Researchers at the Massachusetts Institute of Technology (MIT) have come up with a new magnetic semiconductor material that could one day lead to dramatically smaller and more powerful electronic devices.
The new material -- indium oxide with a splash of chromium -- falls into the category of spin-based electronics, or spintronics, in which the spin state of electrons is used to carry, manipulate and store data.
Popular devices such as iPods and laptops already use spintronics in their magnetic hard drives, but simply to store information. The breakthrough announced by researchers at MIT's Francis Bitter Magnet Lab involves using the direction of the spin (up or down) to provide an additional level of processing power. Conventional circuits only use the charge state (on or off) of an electron.

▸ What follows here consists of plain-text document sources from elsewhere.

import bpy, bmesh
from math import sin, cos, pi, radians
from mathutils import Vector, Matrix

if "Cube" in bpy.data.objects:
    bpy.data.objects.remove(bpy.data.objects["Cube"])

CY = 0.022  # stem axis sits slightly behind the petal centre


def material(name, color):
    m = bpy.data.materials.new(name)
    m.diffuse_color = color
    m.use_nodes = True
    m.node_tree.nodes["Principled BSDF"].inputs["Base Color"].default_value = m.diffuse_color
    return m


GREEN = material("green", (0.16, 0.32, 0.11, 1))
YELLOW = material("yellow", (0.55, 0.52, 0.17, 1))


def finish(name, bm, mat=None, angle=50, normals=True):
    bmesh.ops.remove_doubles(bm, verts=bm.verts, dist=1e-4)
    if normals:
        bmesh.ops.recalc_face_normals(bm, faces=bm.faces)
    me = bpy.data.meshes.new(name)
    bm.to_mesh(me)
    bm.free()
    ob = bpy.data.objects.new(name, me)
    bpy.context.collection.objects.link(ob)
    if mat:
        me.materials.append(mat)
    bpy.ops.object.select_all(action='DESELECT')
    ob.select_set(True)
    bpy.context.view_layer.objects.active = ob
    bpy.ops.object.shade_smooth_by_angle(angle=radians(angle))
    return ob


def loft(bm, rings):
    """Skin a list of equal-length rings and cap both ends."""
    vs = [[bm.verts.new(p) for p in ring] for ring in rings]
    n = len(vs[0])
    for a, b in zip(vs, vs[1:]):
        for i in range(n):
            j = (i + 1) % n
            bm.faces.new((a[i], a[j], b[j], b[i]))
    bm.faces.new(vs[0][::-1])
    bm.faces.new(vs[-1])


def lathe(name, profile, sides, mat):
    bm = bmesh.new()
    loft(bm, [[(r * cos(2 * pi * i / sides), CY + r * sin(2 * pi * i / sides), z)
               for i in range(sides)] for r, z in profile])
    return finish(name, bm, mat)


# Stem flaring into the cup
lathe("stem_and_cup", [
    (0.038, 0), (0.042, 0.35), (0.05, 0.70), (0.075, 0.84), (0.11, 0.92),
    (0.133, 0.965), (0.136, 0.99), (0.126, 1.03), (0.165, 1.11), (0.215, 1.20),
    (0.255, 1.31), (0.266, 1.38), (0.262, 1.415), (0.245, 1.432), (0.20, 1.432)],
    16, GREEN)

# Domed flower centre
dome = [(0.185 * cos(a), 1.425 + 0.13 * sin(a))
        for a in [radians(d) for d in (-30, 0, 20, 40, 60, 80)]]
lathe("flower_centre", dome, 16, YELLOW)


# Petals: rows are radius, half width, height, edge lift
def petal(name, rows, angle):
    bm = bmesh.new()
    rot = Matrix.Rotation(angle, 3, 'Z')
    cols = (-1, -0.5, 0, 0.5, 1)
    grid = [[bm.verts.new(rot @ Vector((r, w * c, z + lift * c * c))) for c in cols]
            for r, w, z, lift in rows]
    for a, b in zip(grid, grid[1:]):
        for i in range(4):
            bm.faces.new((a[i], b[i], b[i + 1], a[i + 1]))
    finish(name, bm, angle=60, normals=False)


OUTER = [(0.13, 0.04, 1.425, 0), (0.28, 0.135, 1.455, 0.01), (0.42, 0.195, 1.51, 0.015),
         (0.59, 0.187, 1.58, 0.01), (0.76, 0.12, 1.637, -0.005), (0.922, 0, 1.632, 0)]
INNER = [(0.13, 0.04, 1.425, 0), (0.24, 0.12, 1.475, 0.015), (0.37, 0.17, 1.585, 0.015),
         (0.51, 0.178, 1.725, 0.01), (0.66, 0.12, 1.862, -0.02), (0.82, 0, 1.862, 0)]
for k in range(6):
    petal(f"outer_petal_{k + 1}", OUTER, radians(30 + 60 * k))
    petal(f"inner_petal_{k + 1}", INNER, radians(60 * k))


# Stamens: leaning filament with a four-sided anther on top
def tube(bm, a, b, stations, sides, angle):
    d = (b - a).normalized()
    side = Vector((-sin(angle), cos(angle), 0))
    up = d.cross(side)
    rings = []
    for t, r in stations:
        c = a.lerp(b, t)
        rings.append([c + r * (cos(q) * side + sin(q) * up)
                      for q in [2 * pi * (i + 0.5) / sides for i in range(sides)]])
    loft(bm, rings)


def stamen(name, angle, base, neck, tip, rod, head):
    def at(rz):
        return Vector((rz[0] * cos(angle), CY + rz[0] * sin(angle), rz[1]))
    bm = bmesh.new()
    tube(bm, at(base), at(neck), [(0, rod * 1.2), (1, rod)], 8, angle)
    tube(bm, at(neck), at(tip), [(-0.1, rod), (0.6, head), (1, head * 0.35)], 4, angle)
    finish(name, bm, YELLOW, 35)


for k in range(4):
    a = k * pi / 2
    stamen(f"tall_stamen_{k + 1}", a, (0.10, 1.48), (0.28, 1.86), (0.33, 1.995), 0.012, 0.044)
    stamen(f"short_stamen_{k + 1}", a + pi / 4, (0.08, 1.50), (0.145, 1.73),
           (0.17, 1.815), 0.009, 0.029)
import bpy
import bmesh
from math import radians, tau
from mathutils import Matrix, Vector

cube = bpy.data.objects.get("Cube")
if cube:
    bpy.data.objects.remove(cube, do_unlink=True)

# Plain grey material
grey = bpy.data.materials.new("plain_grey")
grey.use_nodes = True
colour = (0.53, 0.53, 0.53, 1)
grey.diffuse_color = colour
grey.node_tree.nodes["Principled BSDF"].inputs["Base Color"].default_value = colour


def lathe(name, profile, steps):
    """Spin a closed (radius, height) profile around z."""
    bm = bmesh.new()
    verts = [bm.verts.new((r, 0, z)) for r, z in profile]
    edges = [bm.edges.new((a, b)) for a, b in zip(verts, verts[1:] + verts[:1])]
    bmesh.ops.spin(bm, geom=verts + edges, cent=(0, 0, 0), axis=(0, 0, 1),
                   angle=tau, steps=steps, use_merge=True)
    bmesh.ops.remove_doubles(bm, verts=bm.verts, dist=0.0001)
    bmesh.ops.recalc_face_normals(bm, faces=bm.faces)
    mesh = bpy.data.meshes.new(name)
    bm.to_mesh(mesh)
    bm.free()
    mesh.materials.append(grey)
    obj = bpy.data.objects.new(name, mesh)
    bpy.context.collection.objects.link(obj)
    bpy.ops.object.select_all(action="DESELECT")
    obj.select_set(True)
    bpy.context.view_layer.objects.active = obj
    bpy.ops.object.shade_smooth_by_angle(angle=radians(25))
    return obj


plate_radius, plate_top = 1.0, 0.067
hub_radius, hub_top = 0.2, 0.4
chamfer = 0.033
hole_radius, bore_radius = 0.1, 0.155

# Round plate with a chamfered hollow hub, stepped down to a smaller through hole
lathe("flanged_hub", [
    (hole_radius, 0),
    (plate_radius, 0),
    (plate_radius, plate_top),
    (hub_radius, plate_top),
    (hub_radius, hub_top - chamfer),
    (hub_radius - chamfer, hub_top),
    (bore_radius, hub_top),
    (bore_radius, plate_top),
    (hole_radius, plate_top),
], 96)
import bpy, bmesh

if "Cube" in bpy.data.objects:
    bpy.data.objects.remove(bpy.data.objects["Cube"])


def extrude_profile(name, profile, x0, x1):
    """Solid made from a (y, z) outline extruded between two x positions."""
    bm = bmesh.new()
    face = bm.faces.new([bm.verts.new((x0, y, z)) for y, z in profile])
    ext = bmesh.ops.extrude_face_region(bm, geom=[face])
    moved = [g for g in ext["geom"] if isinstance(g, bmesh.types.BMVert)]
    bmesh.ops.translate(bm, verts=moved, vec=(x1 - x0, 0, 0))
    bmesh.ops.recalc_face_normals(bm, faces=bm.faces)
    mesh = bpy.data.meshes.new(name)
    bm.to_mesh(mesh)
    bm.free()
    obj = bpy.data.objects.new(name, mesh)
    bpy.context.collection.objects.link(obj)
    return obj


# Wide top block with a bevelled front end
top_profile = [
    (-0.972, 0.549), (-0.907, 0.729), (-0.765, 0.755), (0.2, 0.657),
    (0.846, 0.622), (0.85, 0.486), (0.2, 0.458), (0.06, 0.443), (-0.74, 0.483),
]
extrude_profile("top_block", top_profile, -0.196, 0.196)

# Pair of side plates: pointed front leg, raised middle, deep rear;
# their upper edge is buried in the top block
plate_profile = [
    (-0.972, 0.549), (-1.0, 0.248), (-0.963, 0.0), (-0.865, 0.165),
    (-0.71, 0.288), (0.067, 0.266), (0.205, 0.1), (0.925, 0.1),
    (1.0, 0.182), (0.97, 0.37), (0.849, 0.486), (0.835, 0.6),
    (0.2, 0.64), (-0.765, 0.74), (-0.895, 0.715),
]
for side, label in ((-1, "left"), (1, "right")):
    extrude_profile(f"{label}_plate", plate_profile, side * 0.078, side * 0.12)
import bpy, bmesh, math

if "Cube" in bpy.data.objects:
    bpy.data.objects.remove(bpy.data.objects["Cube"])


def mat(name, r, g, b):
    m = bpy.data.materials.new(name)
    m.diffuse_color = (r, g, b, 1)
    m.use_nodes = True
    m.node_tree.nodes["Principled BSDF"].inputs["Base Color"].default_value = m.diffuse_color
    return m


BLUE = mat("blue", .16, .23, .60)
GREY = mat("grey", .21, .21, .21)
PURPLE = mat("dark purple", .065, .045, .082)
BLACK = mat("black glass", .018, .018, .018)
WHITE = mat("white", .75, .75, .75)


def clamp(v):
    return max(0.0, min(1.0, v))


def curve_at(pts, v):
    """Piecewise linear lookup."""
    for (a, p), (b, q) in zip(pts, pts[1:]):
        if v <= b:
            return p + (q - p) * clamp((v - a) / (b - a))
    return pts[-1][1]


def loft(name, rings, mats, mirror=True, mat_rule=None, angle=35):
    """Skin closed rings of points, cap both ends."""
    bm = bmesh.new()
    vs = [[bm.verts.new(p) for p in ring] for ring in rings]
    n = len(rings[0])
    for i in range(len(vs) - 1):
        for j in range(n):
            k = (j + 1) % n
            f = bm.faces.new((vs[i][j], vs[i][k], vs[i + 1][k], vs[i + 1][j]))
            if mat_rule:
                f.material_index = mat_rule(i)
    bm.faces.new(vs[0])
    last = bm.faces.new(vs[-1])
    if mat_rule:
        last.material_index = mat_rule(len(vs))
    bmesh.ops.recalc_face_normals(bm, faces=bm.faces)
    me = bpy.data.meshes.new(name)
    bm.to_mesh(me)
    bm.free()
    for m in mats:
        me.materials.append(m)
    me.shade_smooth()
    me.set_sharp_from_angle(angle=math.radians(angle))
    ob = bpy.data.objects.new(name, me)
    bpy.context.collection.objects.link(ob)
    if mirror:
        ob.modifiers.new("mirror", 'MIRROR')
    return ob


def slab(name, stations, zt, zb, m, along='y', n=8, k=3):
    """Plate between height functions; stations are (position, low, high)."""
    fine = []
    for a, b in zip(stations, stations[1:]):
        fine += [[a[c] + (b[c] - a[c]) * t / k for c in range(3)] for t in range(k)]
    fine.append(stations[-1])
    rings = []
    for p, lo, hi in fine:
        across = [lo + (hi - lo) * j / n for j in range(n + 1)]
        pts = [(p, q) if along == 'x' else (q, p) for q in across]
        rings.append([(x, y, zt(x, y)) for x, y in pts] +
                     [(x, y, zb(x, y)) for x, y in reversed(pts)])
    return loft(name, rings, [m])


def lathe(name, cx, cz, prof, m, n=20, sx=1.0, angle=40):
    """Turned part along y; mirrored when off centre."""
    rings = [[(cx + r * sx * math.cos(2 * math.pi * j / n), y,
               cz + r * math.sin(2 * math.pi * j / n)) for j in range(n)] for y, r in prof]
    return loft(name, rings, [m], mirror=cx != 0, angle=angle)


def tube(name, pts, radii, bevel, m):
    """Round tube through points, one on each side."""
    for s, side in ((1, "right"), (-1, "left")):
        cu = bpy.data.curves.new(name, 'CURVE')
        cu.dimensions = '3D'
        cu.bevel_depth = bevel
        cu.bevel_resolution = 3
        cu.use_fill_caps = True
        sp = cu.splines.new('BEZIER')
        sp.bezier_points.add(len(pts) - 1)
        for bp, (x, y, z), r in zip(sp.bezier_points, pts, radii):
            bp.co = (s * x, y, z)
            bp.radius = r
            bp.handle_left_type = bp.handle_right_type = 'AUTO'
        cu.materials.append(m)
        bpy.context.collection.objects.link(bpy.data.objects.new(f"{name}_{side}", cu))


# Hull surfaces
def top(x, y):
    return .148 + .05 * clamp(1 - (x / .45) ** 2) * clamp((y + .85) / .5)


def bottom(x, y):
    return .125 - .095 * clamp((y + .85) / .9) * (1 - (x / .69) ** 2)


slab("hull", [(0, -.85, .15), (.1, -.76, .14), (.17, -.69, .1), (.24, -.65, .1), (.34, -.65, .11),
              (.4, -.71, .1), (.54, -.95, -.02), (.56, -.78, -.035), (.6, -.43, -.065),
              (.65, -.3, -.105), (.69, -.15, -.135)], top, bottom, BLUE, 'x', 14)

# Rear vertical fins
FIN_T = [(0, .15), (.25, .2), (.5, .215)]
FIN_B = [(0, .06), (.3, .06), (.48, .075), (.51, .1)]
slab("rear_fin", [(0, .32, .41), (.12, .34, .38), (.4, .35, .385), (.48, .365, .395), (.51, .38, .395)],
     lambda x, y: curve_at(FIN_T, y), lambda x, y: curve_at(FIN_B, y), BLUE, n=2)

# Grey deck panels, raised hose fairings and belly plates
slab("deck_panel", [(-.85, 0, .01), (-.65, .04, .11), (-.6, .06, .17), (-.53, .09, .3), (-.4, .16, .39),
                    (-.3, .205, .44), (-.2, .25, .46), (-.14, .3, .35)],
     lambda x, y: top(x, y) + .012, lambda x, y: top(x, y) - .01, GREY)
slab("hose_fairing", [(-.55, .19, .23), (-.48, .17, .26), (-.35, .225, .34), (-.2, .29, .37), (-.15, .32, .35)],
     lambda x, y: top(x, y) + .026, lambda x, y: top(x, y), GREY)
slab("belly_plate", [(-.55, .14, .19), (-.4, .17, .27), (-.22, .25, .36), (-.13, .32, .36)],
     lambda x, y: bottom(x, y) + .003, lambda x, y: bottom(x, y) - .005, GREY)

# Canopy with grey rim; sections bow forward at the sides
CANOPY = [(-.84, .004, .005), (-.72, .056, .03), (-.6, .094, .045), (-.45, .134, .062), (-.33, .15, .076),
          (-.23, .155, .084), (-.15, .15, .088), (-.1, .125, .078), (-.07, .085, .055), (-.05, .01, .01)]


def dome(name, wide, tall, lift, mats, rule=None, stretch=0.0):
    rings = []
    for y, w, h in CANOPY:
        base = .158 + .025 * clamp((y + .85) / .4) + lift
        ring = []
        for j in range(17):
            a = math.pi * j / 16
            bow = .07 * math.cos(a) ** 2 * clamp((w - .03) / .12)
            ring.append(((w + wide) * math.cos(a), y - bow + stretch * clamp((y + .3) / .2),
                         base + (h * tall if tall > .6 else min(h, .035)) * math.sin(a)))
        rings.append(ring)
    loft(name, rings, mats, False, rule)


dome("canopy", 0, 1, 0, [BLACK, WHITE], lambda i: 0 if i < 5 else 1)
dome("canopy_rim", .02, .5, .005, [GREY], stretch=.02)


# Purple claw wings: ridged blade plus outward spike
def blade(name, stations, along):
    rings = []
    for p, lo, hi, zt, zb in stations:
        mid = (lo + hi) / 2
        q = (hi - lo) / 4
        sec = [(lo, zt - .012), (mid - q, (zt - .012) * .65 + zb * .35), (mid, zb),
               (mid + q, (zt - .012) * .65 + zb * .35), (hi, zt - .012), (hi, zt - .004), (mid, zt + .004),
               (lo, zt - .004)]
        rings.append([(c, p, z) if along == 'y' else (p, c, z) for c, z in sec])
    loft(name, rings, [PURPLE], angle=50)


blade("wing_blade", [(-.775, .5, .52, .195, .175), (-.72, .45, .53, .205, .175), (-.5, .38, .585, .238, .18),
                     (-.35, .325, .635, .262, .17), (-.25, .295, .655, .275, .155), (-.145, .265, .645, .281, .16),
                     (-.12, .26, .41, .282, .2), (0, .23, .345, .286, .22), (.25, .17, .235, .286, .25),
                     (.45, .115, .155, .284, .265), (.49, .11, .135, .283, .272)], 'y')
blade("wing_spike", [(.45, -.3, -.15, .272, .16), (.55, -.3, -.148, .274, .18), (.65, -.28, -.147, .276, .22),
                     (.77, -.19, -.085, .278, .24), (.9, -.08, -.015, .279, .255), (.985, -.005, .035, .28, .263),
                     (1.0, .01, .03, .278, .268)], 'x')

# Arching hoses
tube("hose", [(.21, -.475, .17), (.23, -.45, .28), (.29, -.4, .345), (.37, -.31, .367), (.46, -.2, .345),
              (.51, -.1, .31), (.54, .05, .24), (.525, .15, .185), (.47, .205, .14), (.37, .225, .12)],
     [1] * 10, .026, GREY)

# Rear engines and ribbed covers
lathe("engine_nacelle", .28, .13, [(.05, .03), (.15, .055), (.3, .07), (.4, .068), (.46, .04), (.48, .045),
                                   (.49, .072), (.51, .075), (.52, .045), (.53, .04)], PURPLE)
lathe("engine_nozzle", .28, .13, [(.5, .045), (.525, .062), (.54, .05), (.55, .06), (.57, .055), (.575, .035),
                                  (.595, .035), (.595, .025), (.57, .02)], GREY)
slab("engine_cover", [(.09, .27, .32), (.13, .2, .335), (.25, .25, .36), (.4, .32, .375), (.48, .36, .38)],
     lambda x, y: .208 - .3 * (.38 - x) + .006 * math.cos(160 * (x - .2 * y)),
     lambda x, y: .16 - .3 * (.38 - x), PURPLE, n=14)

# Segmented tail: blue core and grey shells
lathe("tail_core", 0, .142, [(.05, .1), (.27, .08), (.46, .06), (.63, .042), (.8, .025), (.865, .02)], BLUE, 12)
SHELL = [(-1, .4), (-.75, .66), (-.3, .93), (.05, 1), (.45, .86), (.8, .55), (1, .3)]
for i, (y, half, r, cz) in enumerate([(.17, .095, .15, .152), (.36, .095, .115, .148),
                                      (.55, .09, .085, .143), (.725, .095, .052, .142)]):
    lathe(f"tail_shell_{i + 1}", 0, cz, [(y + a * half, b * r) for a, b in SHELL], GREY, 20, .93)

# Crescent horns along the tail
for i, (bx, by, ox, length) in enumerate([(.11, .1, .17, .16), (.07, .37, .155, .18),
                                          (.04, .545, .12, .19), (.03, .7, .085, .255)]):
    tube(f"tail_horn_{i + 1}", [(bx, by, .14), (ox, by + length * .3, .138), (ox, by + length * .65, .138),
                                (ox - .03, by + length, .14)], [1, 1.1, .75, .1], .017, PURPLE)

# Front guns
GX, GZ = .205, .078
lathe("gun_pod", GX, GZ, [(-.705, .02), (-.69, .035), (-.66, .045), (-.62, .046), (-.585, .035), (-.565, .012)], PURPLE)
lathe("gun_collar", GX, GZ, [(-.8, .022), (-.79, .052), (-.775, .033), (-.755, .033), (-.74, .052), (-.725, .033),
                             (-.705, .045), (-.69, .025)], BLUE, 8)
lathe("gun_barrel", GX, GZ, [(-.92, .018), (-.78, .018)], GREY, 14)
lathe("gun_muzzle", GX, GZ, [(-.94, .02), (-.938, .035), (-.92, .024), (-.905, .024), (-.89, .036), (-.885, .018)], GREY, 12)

"We can carry information in two ways at once, and this will allow us to further reduce the size of electronic circuits," researcher, Jagadeesh Moodera, said. The way it would work is that the new magnetic material would sit on top of a conventional silicon chip, injecting electronics of a given spin orientation into the chip. The electrons would then be read by a spin detector at the other end of the circuit.